Puck was an early American humor magazine founded by Austrian-born cartoonist Joseph Keppler. It began its life as a short-lived German-language weekly in St. Louis in 1871. After Keppler moved to New York City, he resurrected the magazine with fellow émigré Adolph Schwartzmann in 1876. They followed up their initial success with an English edition the year after.
For the next four decades, the magazine produced cartoons and satire that caricatured a wide cast of politicians and industrialists, and skewered all types of isms. Issues typically contained 32 pages, with full-color front and back covers, as well as a double-page color centerfold, that featured prominent cartoonists like Louis Dalrymple and J.S. Pughe.
Bought by the William Randolph Hearst company in 1916, the magazine lasted just two more years. But it left behind a rich trove of cultural commentary, in which we see the warring ideas of the Gilded Age played out for laughs. Here is a collection that focuses on one of the era’s most fraught divides: capital vs. labor.
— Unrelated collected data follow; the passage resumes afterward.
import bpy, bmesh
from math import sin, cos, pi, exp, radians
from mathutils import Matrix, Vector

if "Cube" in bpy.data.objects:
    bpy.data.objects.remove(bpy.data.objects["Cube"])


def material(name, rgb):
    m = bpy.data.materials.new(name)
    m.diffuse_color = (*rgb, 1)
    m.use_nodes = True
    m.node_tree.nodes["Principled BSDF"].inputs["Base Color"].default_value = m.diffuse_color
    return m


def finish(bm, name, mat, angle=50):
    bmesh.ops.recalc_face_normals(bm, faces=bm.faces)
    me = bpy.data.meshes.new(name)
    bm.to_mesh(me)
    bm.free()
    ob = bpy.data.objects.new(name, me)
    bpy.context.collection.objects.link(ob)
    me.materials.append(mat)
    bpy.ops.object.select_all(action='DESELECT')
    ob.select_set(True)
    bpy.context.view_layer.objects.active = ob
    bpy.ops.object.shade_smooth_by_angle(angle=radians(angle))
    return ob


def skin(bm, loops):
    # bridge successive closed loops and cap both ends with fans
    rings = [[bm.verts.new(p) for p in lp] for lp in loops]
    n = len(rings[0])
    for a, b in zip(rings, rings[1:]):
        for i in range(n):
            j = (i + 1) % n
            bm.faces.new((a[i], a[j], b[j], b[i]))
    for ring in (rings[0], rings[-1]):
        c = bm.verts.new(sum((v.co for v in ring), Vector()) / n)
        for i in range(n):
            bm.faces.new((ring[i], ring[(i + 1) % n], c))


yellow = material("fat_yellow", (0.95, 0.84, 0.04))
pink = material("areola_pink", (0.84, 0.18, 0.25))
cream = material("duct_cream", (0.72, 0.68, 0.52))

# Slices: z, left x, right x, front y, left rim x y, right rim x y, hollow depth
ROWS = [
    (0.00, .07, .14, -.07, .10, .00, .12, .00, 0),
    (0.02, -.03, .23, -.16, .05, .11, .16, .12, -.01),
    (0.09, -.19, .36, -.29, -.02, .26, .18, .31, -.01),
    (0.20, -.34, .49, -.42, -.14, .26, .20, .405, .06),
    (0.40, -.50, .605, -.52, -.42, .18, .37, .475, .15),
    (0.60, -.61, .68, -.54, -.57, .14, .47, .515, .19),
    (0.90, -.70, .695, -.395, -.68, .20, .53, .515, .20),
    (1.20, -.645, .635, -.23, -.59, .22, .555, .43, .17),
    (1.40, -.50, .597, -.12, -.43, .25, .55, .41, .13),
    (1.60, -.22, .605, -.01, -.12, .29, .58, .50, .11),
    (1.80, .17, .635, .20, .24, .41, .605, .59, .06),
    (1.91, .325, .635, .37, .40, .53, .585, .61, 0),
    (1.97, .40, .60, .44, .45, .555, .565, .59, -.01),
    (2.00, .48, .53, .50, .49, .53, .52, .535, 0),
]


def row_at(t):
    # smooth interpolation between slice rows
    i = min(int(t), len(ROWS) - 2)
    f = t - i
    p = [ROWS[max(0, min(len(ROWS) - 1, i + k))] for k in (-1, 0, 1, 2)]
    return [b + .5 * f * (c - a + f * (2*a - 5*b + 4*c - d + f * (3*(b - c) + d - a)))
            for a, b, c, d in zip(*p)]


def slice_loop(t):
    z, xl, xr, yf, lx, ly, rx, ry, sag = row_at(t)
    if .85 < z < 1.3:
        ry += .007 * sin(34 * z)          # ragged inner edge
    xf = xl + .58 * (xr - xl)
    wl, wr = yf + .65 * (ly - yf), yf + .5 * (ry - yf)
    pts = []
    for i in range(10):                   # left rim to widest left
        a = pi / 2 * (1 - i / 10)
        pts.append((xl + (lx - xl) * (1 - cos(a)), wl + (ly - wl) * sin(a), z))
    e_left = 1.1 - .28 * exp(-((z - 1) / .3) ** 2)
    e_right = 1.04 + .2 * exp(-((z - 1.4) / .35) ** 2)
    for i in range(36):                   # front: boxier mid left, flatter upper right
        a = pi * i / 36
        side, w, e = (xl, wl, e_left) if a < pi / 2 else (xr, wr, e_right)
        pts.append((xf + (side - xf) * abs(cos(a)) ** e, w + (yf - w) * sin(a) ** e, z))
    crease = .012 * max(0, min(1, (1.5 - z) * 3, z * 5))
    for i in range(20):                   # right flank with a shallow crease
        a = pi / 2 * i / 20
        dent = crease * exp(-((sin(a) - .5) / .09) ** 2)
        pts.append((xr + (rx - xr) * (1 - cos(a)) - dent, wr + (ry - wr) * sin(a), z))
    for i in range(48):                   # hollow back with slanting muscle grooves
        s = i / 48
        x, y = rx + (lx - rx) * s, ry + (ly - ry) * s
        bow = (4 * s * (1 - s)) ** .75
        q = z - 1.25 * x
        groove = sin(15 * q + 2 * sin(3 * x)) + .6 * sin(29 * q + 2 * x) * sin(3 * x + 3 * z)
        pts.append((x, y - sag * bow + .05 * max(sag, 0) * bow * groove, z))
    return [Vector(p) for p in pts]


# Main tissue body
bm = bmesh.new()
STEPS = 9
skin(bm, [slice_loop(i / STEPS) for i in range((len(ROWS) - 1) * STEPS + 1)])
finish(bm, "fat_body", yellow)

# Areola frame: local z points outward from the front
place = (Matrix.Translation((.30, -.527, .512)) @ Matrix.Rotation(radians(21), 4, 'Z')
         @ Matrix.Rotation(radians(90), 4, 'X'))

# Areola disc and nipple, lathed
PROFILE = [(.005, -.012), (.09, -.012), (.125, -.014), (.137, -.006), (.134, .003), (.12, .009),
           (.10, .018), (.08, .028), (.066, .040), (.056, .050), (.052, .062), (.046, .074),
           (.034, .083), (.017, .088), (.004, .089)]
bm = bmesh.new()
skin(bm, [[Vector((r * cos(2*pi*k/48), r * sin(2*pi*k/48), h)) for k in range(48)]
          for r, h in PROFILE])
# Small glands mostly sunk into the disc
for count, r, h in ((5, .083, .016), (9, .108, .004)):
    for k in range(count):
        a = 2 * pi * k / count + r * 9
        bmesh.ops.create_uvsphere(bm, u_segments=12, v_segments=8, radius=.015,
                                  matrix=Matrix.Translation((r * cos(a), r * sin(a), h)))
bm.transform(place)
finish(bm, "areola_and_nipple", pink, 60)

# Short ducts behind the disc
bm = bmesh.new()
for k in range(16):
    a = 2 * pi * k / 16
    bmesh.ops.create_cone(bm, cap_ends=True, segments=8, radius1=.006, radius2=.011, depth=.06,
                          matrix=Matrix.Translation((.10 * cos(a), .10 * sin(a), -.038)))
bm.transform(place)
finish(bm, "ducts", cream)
Meet the influential author and key figure of the Harlem Renaissance. Also a trained anthropologist, Hurston collected folklore throughout the South and Caribbean — reclaiming, honoring and celebrating Black life on its own terms.
Conozca a la influyente autora y figura clave del Renacimiento de Harlem. Hurston, quien también se había formado como antropóloga, recopiló el folclore del Sur de Estados Unidos y del Caribe, recuperando, honrando y celebrando la vida de la población negra en sus propios términos.
Discover the fascinating story of this iconic American garment. From their roots in slavery to the Wild West, hippies, high fashion and hip-hop, jeans are the fabric on which the history of American ideology and politics is writ large.